§ **TASK DESCRIPTION**: Read the lines below. Copy out any that hold the string "loft".

(Saved data entries)
======
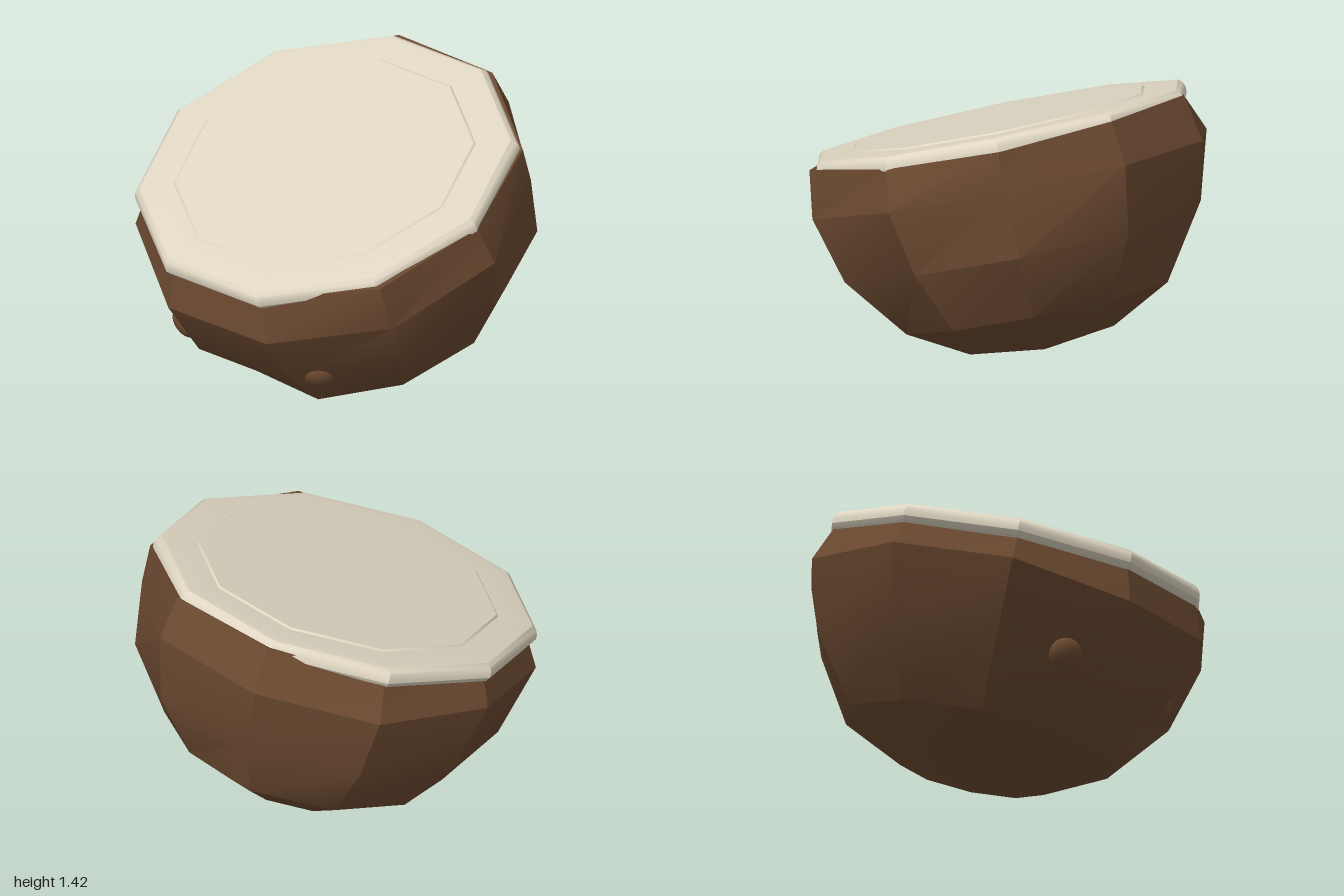
import * as THREE from 'three';
import { toCreasedNormals } from 'three/addons/utils/BufferGeometryUtils.js';

const SIDES = 10;
const TURN = 0.025;

// Faceted bowl: each ring gives [radius, height] for corner k, from the lip down to the pole
function shellGeometry() {
  const lipRadius = [0.93, 1.0, 0.955, 0.972, 0.98, 0.982, 0.95, 0.94, 0.93, 0.93];
  const lipHeight = [0.22, 0.24, 0.21, 0.2, 0.225, 0.24, 0.21, 0.22, 0.22, 0.22];
  const girth = [1.025, 1.035, 1.01, 0.968, 1.02, 1.03, 1.04, 1.02, 1.02, 1.03];
  const uneven = (k, j) => 0.018 * Math.sin(k * 2.4 + j * 1.9);
  const rings = [
    () => [0.84, 0.2],
    k => [lipRadius[k], lipHeight[k]],
    k => [girth[k], k === 7 || k === 8 ? 0.05 : 0],
    k => [0.92 + uneven(k, 3), -0.34],
    k => [0.69 + uneven(k, 4), -0.66],
    () => [0.38, -0.828],
    () => [0, -0.885],
  ];
  const pos = [], index = [];
  for (const ring of rings) {
    for (let k = 0; k < SIDES; k++) {
      const a = TURN + k / SIDES * Math.PI * 2;
      const [r, h] = ring(k);
      pos.push(r * Math.sin(a) + 0.01, h, r * Math.cos(a));
    }
  }
  for (let j = 0; j < rings.length - 1; j++) {
    for (let k = 0; k < SIDES; k++) {
      const n = (k + 1) % SIDES;
      const a = j * SIDES + k, b = j * SIDES + n, c = a + SIDES, d = b + SIDES;
      index.push(a, c, b);
      if (j < rings.length - 2) index.push(b, c, d);
    }
  }
  const geo = new THREE.BufferGeometry();
  geo.setAttribute('position', new THREE.Float32BufferAttribute(pos, 3));
  geo.setIndex(index);
  return toCreasedNormals(geo, 0.42);
}

// Ten-sided flesh disc with a rounded rim and a slightly raised middle
function fleshGeometry() {
  const profile = [
    [0.8, 0.15], [0.925, 0.155], [0.955, 0.175], [0.972, 0.2], [0.972, 0.225],
    [0.962, 0.25], [0.94, 0.268], [0.91, 0.272], [0.765, 0.272], [0.755, 0.281], [0, 0.281],
  ].map(([x, y]) => new THREE.Vector2(x, y));
  return toCreasedNormals(new THREE.LatheGeometry(profile, SIDES, TURN), 0.5);
}

export function createModel() {
  const brown = new THREE.MeshStandardMaterial({ color: 0x6b4930 });
  brown.name = 'shellBrown';
  const cream = new THREE.MeshStandardMaterial({ color: 0xdfd6c2 });
  cream.name = 'fleshCream';

  const model = new THREE.Group();
  model.name = 'halvedNut';

  // Tilted half: shell and flesh share one axis
  const half = new THREE.Group();
  half.name = 'half';
  half.position.y = 0.9;
  half.quaternion.setFromUnitVectors(
    new THREE.Vector3(0, 1, 0), new THREE.Vector3(-0.13, 1, 0.265).normalize());
  model.add(half);

  const add = (parent, name, geo, mat) => {
    const mesh = new THREE.Mesh(geo, mat);
    mesh.name = name;
    parent.add(mesh);
    return mesh;
  };
  add(half, 'shell', shellGeometry(), brown);
  add(half, 'flesh', fleshGeometry(), cream).position.x = -0.005;

  // Small bumps on the front of the shell
  const bump = new THREE.SphereGeometry(1, 16, 12);
  [[-0.6, 0.345, 0.49], [0.215, 0.365, 0.72]].forEach(([x, y, z], i) => {
    const mesh = add(model, i ? 'leftBump' : 'rightBump', bump, brown);
    mesh.position.set(x, y, z);
    mesh.scale.set(0.085, 0.085, 0.055);
    mesh.lookAt(x * 2, y * 2 - 0.9, z * 2);
  });
  return model;
}
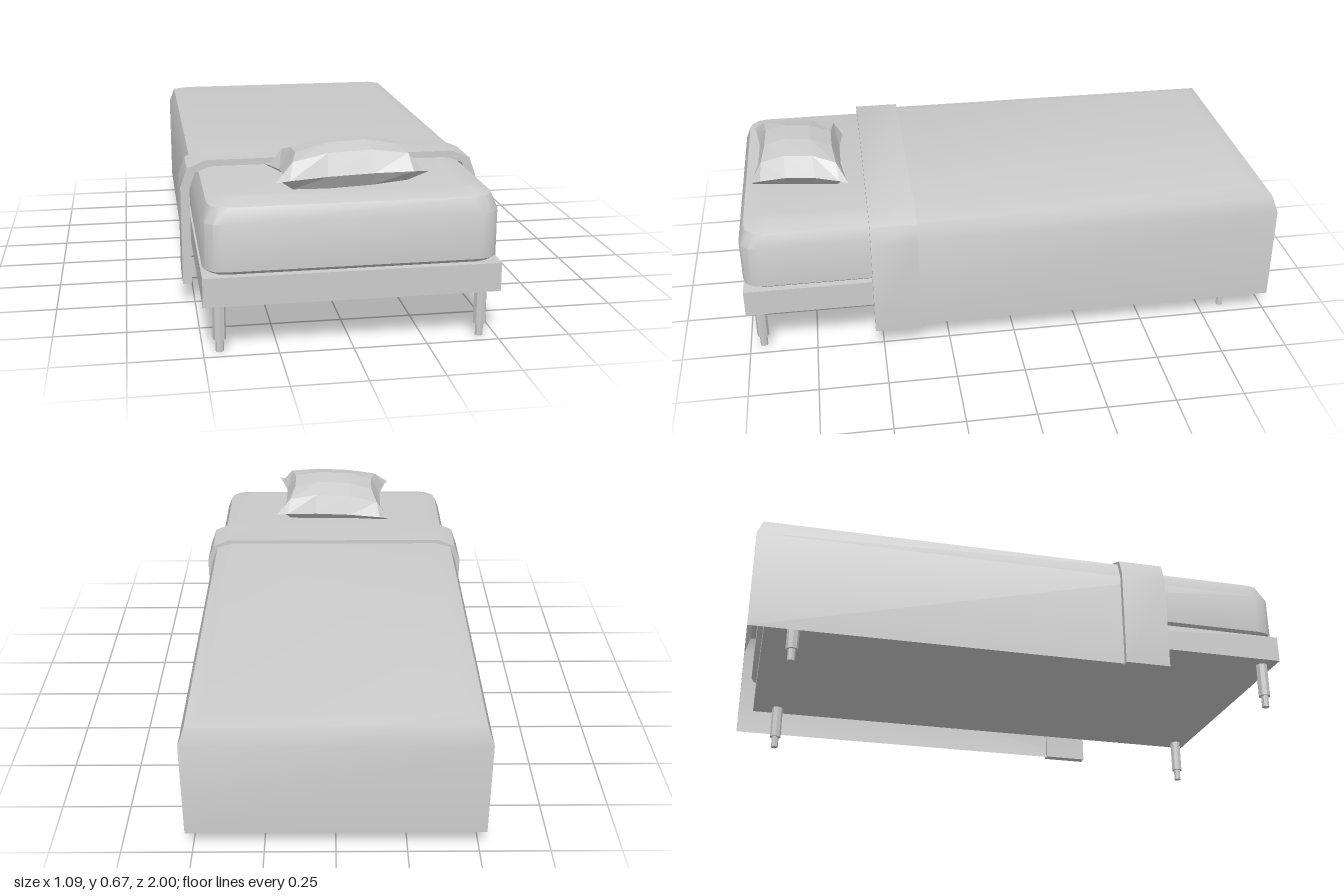
import * as THREE from 'three';
import { toCreasedNormals, mergeGeometries } from 'three/addons/utils/BufferGeometryUtils.js';

const MAT = new THREE.MeshStandardMaterial({ color: 0xcccccc, side: THREE.DoubleSide });
const FLAT = new THREE.MeshStandardMaterial({ color: 0xcccccc, flatShading: true, side: THREE.DoubleSide });

function add(parent, name, geometry, material = MAT) {
  const mesh = new THREE.Mesh(geometry, material);
  mesh.name = name;
  parent.add(mesh);
  return mesh;
}

// Skin a stack of equal-length rings ([x, y, z] points, counter-clockwise seen from above).
function loft(rings, { closed = true, bottom = false } = {}) {
  const n = rings[0].length;
  const pos = rings.flat(2);
  const index = [];
  for (let r = 0; r < rings.length - 1; r++) {
    for (let i = 0; i < (closed ? n : n - 1); i++) {
      const a = r * n + i, b = r * n + (i + 1) % n;
      index.push(a, b, b + n, a, b + n, a + n);
    }
  }
  const top = (rings.length - 1) * n;
  for (let i = 1; i < n - 1; i++) {
    index.push(top, top + i, top + i + 1);
    if (bottom) index.push(0, i + 1, i);
  }
  const g = new THREE.BufferGeometry();
  g.setAttribute('position', new THREE.Float32BufferAttribute(pos, 3));
  g.setIndex(index);
  return toCreasedNormals(g, 0.6);
}

// Horizontal rounded rectangle ring.
function roundedRing(y, halfW, zBack, zFront, r, steps = 3) {
  const ring = [];
  const corners = [[1, zFront - r], [1, zBack + r], [-1, zBack + r], [-1, zFront - r]];
  corners.forEach(([sx, cz], c) => {
    for (let i = 0; i <= steps; i++) {
      const a = Math.PI / 2 * (c - 1 + i / steps);
      ring.push([sx * (halfW - r) + r * Math.cos(a), y, cz - r * Math.sin(a)]);
    }
  });
  return ring;
}

// Arch-shaped cross-section of the folded sheet, half profile mirrored.
function foldShape() {
  const outer = [[0.543, 0.083], [0.543, 0.45], [0.518, 0.517], [0.45, 0.545]];
  const inner = [[0.44, 0.52], [0.49, 0.5], [0.51, 0.44], [0.51, 0.083]];
  const flip = (pts) => pts.map(([x, y]) => [-x, y]).reverse();
  const pts = [...outer, ...flip(outer), ...flip(inner), ...inner];
  return new THREE.Shape(pts.map(([x, y]) => new THREE.Vector2(x, y)));
}

// One half of the pillow: a puffed grid with pinched sides.
function pillowHalf(height, up) {
  const g = new THREE.PlaneGeometry(2, 2, 5, 5).rotateX(up ? -Math.PI / 2 : Math.PI / 2);
  const p = g.attributes.position;
  for (let i = 0; i < p.count; i++) {
    const u = Math.sin(p.getX(i) * Math.PI / 2), v = Math.sin(p.getZ(i) * Math.PI / 2);
    const puff = Math.sqrt(Math.max(0, (1 - u ** 4) * (1 - v ** 4)));
    const seam = 0.565 + 0.01 * u + 0.014 * v;
    p.setXYZ(i,
      0.253 * u * (1 - 0.18 * (1 - v * v)),
      Math.max(0.518, seam + (up ? 1 : -1) * height * puff),
      0.77 + 0.18 * v * (1 - 0.15 * (1 - u * u)));
  }
  return g;
}

export function createModel() {
  const bed = new THREE.Group();
  bed.name = 'bed';

  // Base frame
  add(bed, 'frame', new THREE.BoxGeometry(1, 0.1, 1.94).translate(0, 0.224, 0.03));

  // Stepped legs
  for (const z of [0.95, -0.84]) {
    for (const x of [-0.445, 0.445]) {
      const leg = new THREE.Group();
      leg.name = 'leg';
      leg.position.set(x, 0, z);
      add(leg, 'legPost', new THREE.CylinderGeometry(0.022, 0.022, 0.135, 8).translate(0, 0.1115, 0), FLAT);
      add(leg, 'legFoot', new THREE.CylinderGeometry(0.014, 0.014, 0.046, 8).translate(0, 0.023, 0), FLAT);
      bed.add(leg);
    }
  }

  // Mattress: y, inset, corner radius
  const layers = [[0.277, 0.02, 0.06], [0.292, 0, 0.07], [0.45, 0, 0.07], [0.503, 0.02, 0.07], [0.522, 0.075, 0.05]];
  add(bed, 'mattress', loft(
    layers.map(([y, d, r]) => roundedRing(y, 0.496 - d, -0.96 + d, 1 - d, r)), { bottom: true }));

  // Blanket: open below and towards the pillow; y, half width, back z
  const drape = [[0.085, 0.522, -1], [0.45, 0.522, -1], [0.512, 0.5, -0.98], [0.53, 0.435, -0.92]];
  add(bed, 'blanket', loft(
    drape.map(([y, w, z]) => [[w, y, 0.5], [w, y, z], [-w, y, z], [-w, y, 0.5]]), { closed: false }));

  // Folded-back sheet
  const fold = new THREE.ExtrudeGeometry(foldShape(), { depth: 0.17, bevelEnabled: false });
  add(bed, 'foldedSheet', toCreasedNormals(fold.translate(0, 0, 0.36), 0.6));

  // Pillow
  add(bed, 'pillow', mergeGeometries([pillowHalf(0.1, true), pillowHalf(0.06, false)]), FLAT);

  return bed;
}
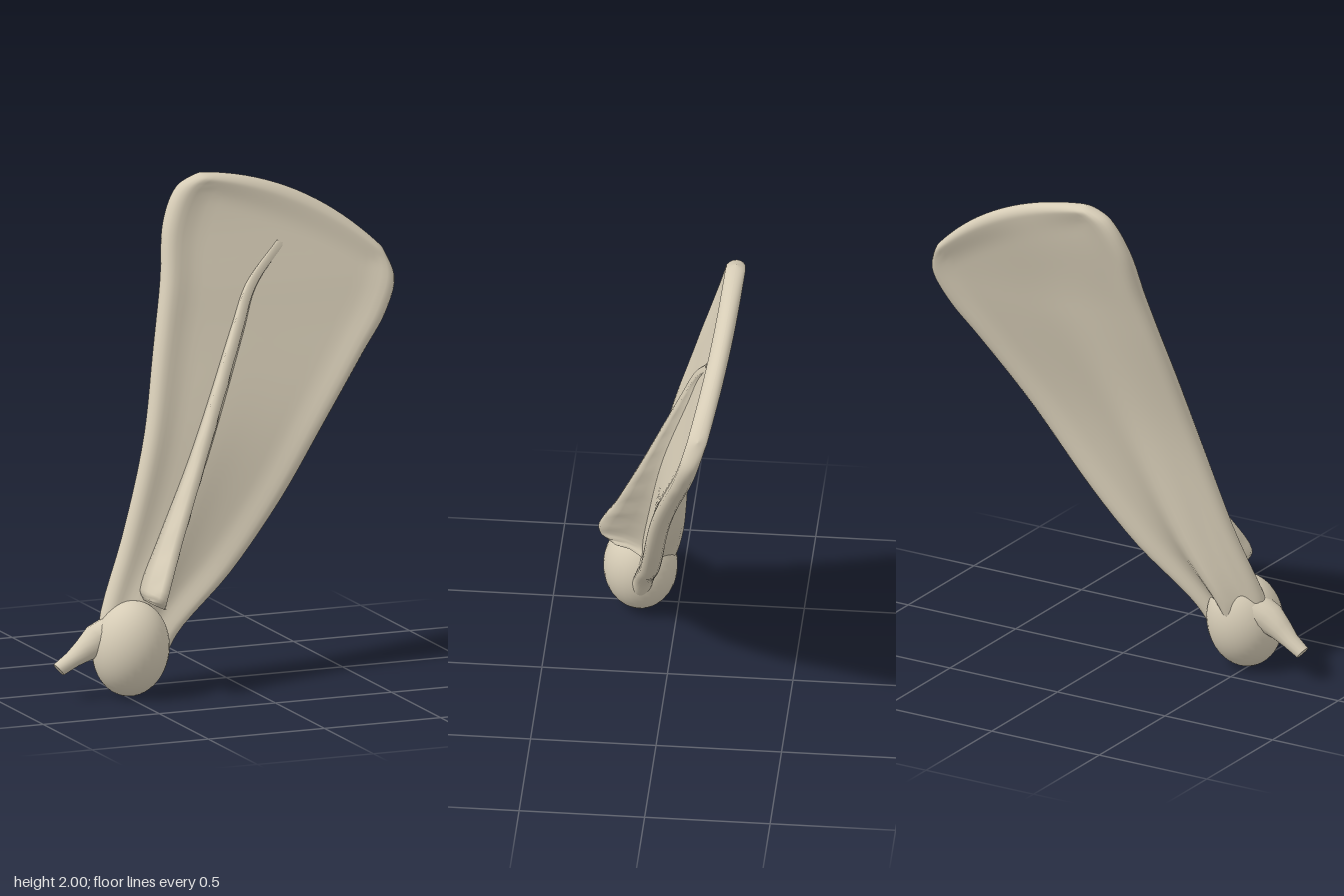
import * as THREE from 'three';

const V = (x, y, z = 0) => new THREE.Vector3(x, y, z);

// Skin a list of equal-length rings (rows advance upwards, rings run x towards z) and cap both ends.
function loft(rings) {
  const n = rings[0].length, pos = [], index = [];
  rings.forEach(r => r.forEach(p => pos.push(p.x, p.y, p.z)));
  for (let i = 0; i < rings.length - 1; i++) {
    for (let j = 0; j < n; j++) {
      const a = i * n + j, b = i * n + (j + 1) % n;
      index.push(a, a + n, b, b, a + n, b + n);
    }
  }
  [rings[0], rings[rings.length - 1]].forEach((ring, end) => {
    const start = pos.length / 3, mid = V(0, 0, 0);
    ring.forEach(p => { pos.push(p.x, p.y, p.z); mid.addScaledVector(p, 1 / n); });
    pos.push(mid.x, mid.y, mid.z);
    for (let j = 0; j < n; j++) {
      const a = start + j, b = start + (j + 1) % n;
      if (end) index.push(a, start + n, b); else index.push(a, b, start + n);
    }
  });
  const g = new THREE.BufferGeometry();
  g.setAttribute('position', new THREE.Float32BufferAttribute(pos, 3));
  g.setIndex(index);
  g.computeVertexNormals();
  return g;
}

// Backward lean of the blade's middle surface, by height
const lean = new THREE.SplineCurve([[0, .16], [.5, .07], [1, -.01], [1.5, -.145], [2, -.275]]
  .map(p => new THREE.Vector2(...p)));
const leanZ = y => lean.getPoint(THREE.MathUtils.clamp(y / 2, 0, 1)).y;
const round = k => Math.sqrt(1 - (1 - Math.min(k, 1)) ** 2);

// Flat fan-shaped blade with a rounded rim, shallow hollows and a thick bar behind its lower part
function bladeGeometry() {
  const left = new THREE.CatmullRomCurve3([[-.6, .2], [-.59, .31], [-.47, .62], [-.35, 1], [-.28, 1.3],
    [-.21, 1.6], [-.17, 1.82], [-.1, 1.95], [0, 2]].map(p => V(...p)));
  const right = new THREE.CatmullRomCurve3([[-.33, .14], [-.26, .24], [-.02, .45], [.2, .7], [.42, 1],
    [.62, 1.26], [.73, 1.4], [.785, 1.53], [.75, 1.65]].map(p => V(...p)));
  const rings = [], rows = 56, n = 56;
  for (let i = 0; i <= rows; i++) {
    const t = Math.sin(i / rows * Math.PI / 2);
    const L = left.getPoint(t), R = right.getPoint(t), half = L.distanceTo(R) / 2;
    const tip = (1 - t) * 0.9, ring = [];
    for (let j = 0; j < n; j++) {
      const a = j / n * Math.PI * 2, u = Math.cos(a), front = Math.sin(a) > 0;
      const p = L.clone().lerp(R, (u + 1) / 2);
      const bulge = 0.08 * t ** 3 * (1 - u * u);
      p.x += bulge * 0.43;
      p.y += bulge * 0.9;
      const edge = (1 - Math.abs(u)) * half;
      const inner = THREE.MathUtils.smoothstep(Math.min(edge, tip), 0.03, 0.14);
      let h = 0.041 * round(edge / 0.045) * round(tip / 0.045) - 0.016 * inner;
      const bar = Math.exp(-(((u + 0.25) / 0.38) ** 2)) * inner;
      const low = 1 - THREE.MathUtils.smoothstep(t, 0.1, 0.75);
      h += front ? 0.03 * bar * low * low : bar * (0.08 * low + 0.012);
      p.z = leanZ(p.y) + (Math.abs(Math.sin(a)) < 1e-6 ? 0 : front ? h : -h);
      ring.push(p);
    }
    rings.push(ring);
  }
  return loft(rings);
}

// Raised spine: steep on one side, flared on the other, fading out towards the tip
function spineGeometry() {
  const crest = new THREE.CatmullRomCurve3([[-.39, .37, .26], [-.4, .41, .31], [-.31, .6, .235],
    [-.18, .86, .135], [-.04, 1.15, .03], [.08, 1.4, -.06], [.16, 1.56, -.118], [.31, 1.71, -.18]]
    .map(p => V(...p)));
  const rings = [], rows = 40;
  for (let i = 0; i <= rows; i++) {
    const t = i / rows, c = crest.getPoint(t);
    const base = leanZ(c.y) + 0.01, h = Math.max(c.z - base, 0.005);
    const k = 1 - 0.45 * t, wob = 0.006 * Math.sin(i * 1.9) * (1 - t);
    // Across the spine (right positive), and height as a share of the crest
    const section = [[.12 * k, -.05], [.075 * k, .2], [.045 * k, .5], [.032 * k + wob, .82], [.018, .97],
      [0, 1], [-.02 * k, .96], [-.03 * k + wob, .8], [-.026 * k, .45], [-.035 * k, -.05]];
    rings.push(section.map(([u, w]) => V(c.x + u * 0.9, c.y - u * 0.44, base + h * w)));
  }
  return loft(rings);
}

// Short tapering hook with a blunt end
function hookGeometry() {
  const rows = [[-.52, .25, .12, .09, .08], [-.6, .235, .12, .068, .065], [-.66, .195, .12, .048, .05],
    [-.71, .16, .112, .034, .038], [-.768, .122, .108, .029, .03]];
  const d = V(-0.77, -0.64), side = V(d.y, -d.x);
  return loft(rows.map(([x, y, z, ru, rz]) => Array.from({ length: 14 }, (_, j) => {
    const a = j / 14 * Math.PI * 2;
    return V(x, y, z + Math.sin(a) * rz).addScaledVector(side, Math.cos(a) * ru);
  })));
}

export function createModel() {
  const group = new THREE.Group();
  const bone = new THREE.MeshStandardMaterial({ color: 0xd6ccb6 });
  bone.name = 'bone';
  const add = (name, geometry) => {
    const mesh = new THREE.Mesh(geometry, bone);
    mesh.name = name;
    group.add(mesh);
    return mesh;
  };
  add('blade', bladeGeometry());
  add('spine', spineGeometry());
  add('hook', hookGeometry());
  // Rounded joint at the foot
  const joint = add('jointHead', new THREE.SphereGeometry(1, 32, 24));
  joint.scale.set(0.155, 0.192, 0.148);
  joint.position.set(-0.475, 0.193, 0.15);
  joint.rotation.z = -0.12;
  return group;
}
======
§ **SOLUTION FOR THIS TASK**:
function loft(rings, { closed = true, bottom = false } = {}) {
  add(bed, 'mattress', loft(
  add(bed, 'blanket', loft(
function loft(rings) {
  return loft(rings);
  return loft(rings);
  return loft(rows.map(([x, y, z, ru, rz]) => Array.from({ length: 14 }, (_, j) => {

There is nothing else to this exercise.